# Work item
Every line below between the line holding "HALF = 0.024" and the line holding "bm.to_mesh(mesh)", inclusive, should be repeated exactly, and all other lines omitted.

# Input for this task
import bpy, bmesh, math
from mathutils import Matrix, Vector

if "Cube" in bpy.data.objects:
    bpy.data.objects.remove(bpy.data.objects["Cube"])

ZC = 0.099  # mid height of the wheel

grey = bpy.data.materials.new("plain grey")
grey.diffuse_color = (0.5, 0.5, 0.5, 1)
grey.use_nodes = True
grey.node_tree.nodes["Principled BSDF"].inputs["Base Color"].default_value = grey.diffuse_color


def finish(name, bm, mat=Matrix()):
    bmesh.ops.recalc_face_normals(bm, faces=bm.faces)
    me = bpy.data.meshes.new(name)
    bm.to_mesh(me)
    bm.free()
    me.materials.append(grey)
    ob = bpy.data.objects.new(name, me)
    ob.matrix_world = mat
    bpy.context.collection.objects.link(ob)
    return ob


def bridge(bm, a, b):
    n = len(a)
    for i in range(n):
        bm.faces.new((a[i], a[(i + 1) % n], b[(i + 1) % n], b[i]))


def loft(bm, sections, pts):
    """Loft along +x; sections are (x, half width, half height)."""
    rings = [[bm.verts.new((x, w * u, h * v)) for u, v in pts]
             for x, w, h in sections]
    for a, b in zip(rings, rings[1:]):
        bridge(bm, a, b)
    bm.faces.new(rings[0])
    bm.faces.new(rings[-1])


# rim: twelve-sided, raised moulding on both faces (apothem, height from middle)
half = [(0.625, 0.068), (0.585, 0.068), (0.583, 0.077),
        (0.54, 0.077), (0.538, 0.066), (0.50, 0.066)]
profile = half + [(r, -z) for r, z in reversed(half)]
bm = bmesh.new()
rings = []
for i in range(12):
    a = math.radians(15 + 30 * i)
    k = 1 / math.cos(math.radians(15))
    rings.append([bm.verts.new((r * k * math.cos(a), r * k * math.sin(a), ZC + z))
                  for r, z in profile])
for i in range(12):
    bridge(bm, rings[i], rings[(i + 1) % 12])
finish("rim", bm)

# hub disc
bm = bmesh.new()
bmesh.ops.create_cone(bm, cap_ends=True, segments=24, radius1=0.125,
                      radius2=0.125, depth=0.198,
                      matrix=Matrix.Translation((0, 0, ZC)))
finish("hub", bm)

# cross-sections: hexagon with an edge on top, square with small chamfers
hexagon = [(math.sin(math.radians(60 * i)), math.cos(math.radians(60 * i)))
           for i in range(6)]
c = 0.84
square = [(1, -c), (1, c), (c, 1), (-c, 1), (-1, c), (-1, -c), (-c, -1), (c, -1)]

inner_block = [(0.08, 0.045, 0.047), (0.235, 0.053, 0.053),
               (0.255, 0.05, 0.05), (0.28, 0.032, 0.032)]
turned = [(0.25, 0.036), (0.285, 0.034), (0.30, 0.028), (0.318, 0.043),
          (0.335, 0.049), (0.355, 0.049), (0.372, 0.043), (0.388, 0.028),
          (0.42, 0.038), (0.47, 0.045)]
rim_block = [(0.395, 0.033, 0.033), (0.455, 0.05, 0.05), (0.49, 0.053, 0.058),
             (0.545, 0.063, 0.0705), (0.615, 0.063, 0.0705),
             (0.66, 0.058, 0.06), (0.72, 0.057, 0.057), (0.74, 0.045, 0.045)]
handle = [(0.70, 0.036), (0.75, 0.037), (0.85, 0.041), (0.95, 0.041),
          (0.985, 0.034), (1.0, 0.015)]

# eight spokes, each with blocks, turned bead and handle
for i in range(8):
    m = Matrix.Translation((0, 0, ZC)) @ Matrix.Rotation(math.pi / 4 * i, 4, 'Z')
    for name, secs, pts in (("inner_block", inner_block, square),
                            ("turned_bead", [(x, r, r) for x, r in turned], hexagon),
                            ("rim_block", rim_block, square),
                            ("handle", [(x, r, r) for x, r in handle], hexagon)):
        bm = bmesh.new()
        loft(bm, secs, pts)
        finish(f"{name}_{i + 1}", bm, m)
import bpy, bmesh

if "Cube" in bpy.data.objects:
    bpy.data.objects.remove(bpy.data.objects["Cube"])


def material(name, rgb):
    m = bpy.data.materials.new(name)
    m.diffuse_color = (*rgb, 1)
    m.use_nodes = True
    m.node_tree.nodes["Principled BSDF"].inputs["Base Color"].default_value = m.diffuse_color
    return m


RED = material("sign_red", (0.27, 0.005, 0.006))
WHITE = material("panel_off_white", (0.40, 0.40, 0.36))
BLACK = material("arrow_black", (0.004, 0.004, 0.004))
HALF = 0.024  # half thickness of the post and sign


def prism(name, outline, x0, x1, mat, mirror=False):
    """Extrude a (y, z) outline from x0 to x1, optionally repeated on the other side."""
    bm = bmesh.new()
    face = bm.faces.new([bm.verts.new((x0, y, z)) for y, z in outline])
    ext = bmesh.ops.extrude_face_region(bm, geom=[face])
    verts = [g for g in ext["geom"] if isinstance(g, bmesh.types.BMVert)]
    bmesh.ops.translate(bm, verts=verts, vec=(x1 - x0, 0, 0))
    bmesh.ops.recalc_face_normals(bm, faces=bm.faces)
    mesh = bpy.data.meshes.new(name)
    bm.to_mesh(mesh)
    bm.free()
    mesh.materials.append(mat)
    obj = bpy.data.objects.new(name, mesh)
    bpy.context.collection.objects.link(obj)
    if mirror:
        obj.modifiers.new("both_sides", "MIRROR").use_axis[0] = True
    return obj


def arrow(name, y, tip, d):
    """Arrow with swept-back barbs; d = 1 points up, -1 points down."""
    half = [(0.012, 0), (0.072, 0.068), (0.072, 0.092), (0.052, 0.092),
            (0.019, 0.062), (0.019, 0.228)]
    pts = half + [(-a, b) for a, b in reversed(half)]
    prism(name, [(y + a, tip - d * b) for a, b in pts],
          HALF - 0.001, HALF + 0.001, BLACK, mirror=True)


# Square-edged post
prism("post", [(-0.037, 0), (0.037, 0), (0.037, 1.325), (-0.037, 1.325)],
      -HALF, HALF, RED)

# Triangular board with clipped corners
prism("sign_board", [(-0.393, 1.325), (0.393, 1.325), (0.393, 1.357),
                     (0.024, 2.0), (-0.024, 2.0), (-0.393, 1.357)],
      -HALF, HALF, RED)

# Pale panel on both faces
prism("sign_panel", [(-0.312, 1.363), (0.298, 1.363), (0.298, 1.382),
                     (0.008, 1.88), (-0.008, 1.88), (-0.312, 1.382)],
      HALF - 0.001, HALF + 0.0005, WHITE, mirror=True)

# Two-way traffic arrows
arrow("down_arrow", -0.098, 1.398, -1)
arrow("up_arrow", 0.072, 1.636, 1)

# Result of this exercise
HALF = 0.024  # half thickness of the post and sign


def prism(name, outline, x0, x1, mat, mirror=False):
    """Extrude a (y, z) outline from x0 to x1, optionally repeated on the other side."""
    bm = bmesh.new()
    face = bm.faces.new([bm.verts.new((x0, y, z)) for y, z in outline])
    ext = bmesh.ops.extrude_face_region(bm, geom=[face])
    verts = [g for g in ext["geom"] if isinstance(g, bmesh.types.BMVert)]
    bmesh.ops.translate(bm, verts=verts, vec=(x1 - x0, 0, 0))
    bmesh.ops.recalc_face_normals(bm, faces=bm.faces)
    mesh = bpy.data.meshes.new(name)
    bm.to_mesh(mesh)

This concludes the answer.